> _TASK PROMPT_:
The answer should be a faithful retyping of the records that follow, pictures excluded.

> _DATA UNDER STUDY_:
[Start of Attachment]

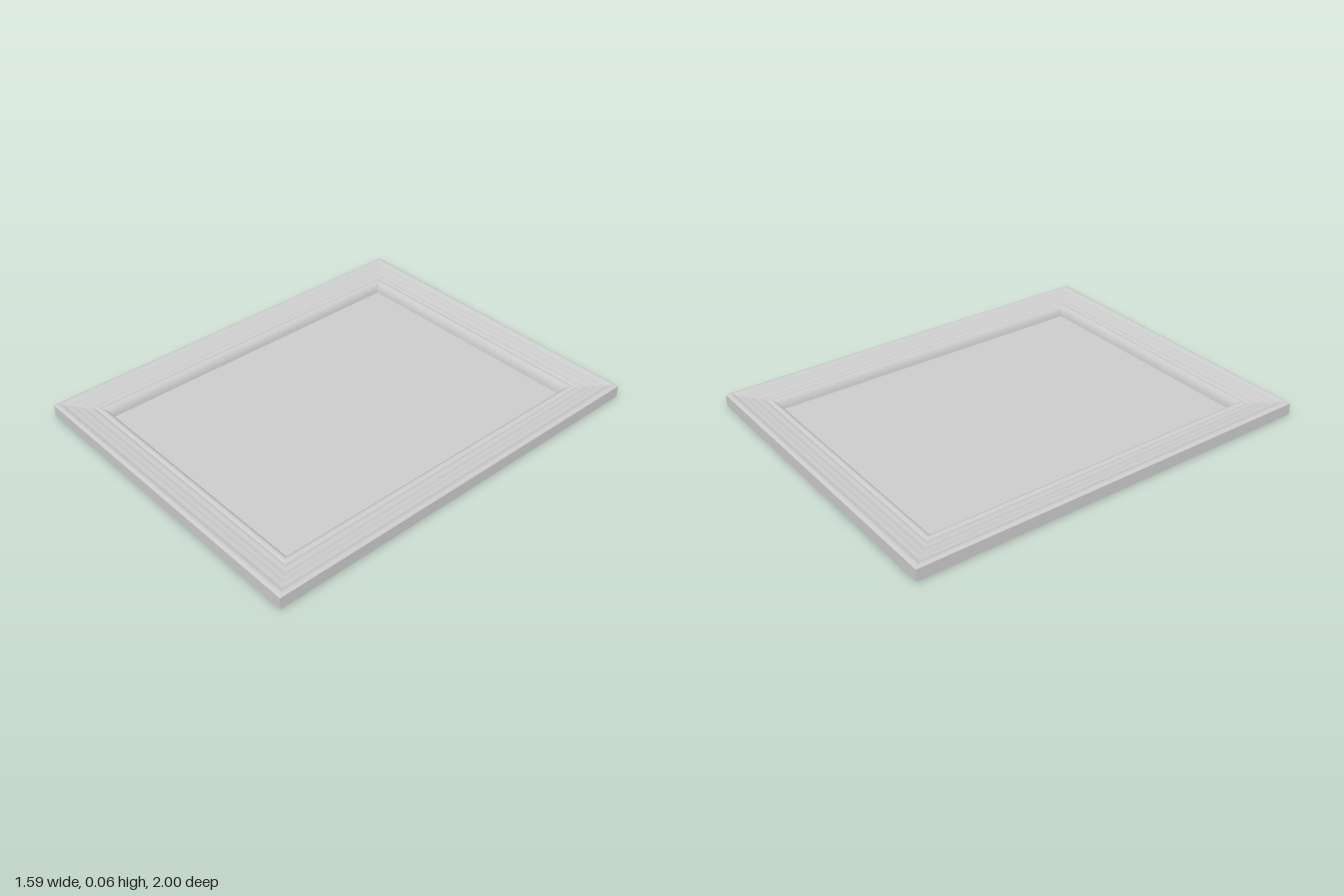
import * as THREE from 'three';

const HALF_W = 0.795, HALF_L = 1;
const material = new THREE.MeshStandardMaterial({ color: 0xcccccc, side: THREE.DoubleSide });

// One mitred side: a profile of [inset, height] points swept between two corners.
function mitredSide(profile, c0, c1) {
  const pos = [], index = [];
  profile.forEach(([d, y], i) => {
    for (const [sx, sz] of [c0, c1]) pos.push(sx * (HALF_W - d), y, sz * (HALF_L - d));
    if (i) {
      const a = 2 * i - 2;
      index.push(a, a + 1, a + 3, a, a + 3, a + 2);
    }
  });
  const g = new THREE.BufferGeometry();
  g.setAttribute('position', new THREE.Float32BufferAttribute(pos, 3));
  g.setIndex(index);
  g.computeVertexNormals();
  return g;
}

// Four sides, each with its own normals so the mitres stay crisp.
function frameLoop(name, profile) {
  const group = new THREE.Group();
  group.name = name;
  const corners = [[-1, 1], [1, 1], [1, -1], [-1, -1]];
  ['front', 'left', 'back', 'right'].forEach((side, i) => {
    const mesh = new THREE.Mesh(mitredSide(profile, corners[i], corners[(i + 1) % 4]), material);
    mesh.name = side + name[0].toUpperCase() + name.slice(1);
    group.add(mesh);
  });
  return group;
}

export function createModel() {
  const model = new THREE.Group();
  model.name = 'pictureFrame';

  // Straight outer wall, open underneath
  model.add(frameLoop('outerWall', [[0, 0], [0, 0.057]]));

  // Stepped moulding that falls towards the picture
  const steps = [
    [0, 0.057], [0.006, 0.063], [0.014, 0.065], [0.026, 0.063],
    [0.035, 0.057], [0.045, 0.056], [0.06, 0.056], [0.07, 0.052],
    [0.08, 0.052], [0.092, 0.051], [0.102, 0.046], [0.112, 0.047],
    [0.126, 0.047], [0.136, 0.042],
  ];
  model.add(frameLoop('moulding', steps));

  // Rounded inner bead dropping to the panel
  const bead = new THREE.SplineCurve([
    [0.136, 0.042], [0.146, 0.047], [0.158, 0.046], [0.171, 0.036],
    [0.18, 0.02], [0.185, 0.001],
  ].map(p => new THREE.Vector2(...p)));
  model.add(frameLoop('innerBead', bead.getPoints(20).map(p => [p.x, p.y])));

  // Flat picture panel
  const panel = new THREE.Mesh(
    new THREE.PlaneGeometry(2 * (HALF_W - 0.185), 2 * (HALF_L - 0.185)).rotateX(-Math.PI / 2), material);
  panel.position.y = 0.001;
  panel.name = 'picturePanel';
  model.add(panel);

  return model;
}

[End of Attachment]

> _EXERCISE ANSWER_:
import * as THREE from 'three';

const HALF_W = 0.795, HALF_L = 1;
const material = new THREE.MeshStandardMaterial({ color: 0xcccccc, side: THREE.DoubleSide });

// One mitred side: a profile of [inset, height] points swept between two corners.
function mitredSide(profile, c0, c1) {
  const pos = [], index = [];
  profile.forEach(([d, y], i) => {
    for (const [sx, sz] of [c0, c1]) pos.push(sx * (HALF_W - d), y, sz * (HALF_L - d));
    if (i) {
      const a = 2 * i - 2;
      index.push(a, a + 1, a + 3, a, a + 3, a + 2);
    }
  });
  const g = new THREE.BufferGeometry();
  g.setAttribute('position', new THREE.Float32BufferAttribute(pos, 3));
  g.setIndex(index);
  g.computeVertexNormals();
  return g;
}

// Four sides, each with its own normals so the mitres stay crisp.
function frameLoop(name, profile) {
  const group = new THREE.Group();
  group.name = name;
  const corners = [[-1, 1], [1, 1], [1, -1], [-1, -1]];
  ['front', 'left', 'back', 'right'].forEach((side, i) => {
    const mesh = new THREE.Mesh(mitredSide(profile, corners[i], corners[(i + 1) % 4]), material);
    mesh.name = side + name[0].toUpperCase() + name.slice(1);
    group.add(mesh);
  });
  return group;
}

export function createModel() {
  const model = new THREE.Group();
  model.name = 'pictureFrame';

  // Straight outer wall, open underneath
  model.add(frameLoop('outerWall', [[0, 0], [0, 0.057]]));

  // Stepped moulding that falls towards the picture
  const steps = [
    [0, 0.057], [0.006, 0.063], [0.014, 0.065], [0.026, 0.063],
    [0.035, 0.057], [0.045, 0.056], [0.06, 0.056], [0.07, 0.052],
    [0.08, 0.052], [0.092, 0.051], [0.102, 0.046], [0.112, 0.047],
    [0.126, 0.047], [0.136, 0.042],
  ];
  model.add(frameLoop('moulding', steps));

  // Rounded inner bead dropping to the panel
  const bead = new THREE.SplineCurve([
    [0.136, 0.042], [0.146, 0.047], [0.158, 0.046], [0.171, 0.036],
    [0.18, 0.02], [0.185, 0.001],
  ].map(p => new THREE.Vector2(...p)));
  model.add(frameLoop('innerBead', bead.getPoints(20).map(p => [p.x, p.y])));

  // Flat picture panel
  const panel = new THREE.Mesh(
    new THREE.PlaneGeometry(2 * (HALF_W - 0.185), 2 * (HALF_L - 0.185)).rotateX(-Math.PI / 2), material);
  panel.position.y = 0.001;
  panel.name = 'picturePanel';
  model.add(panel);

  return model;
}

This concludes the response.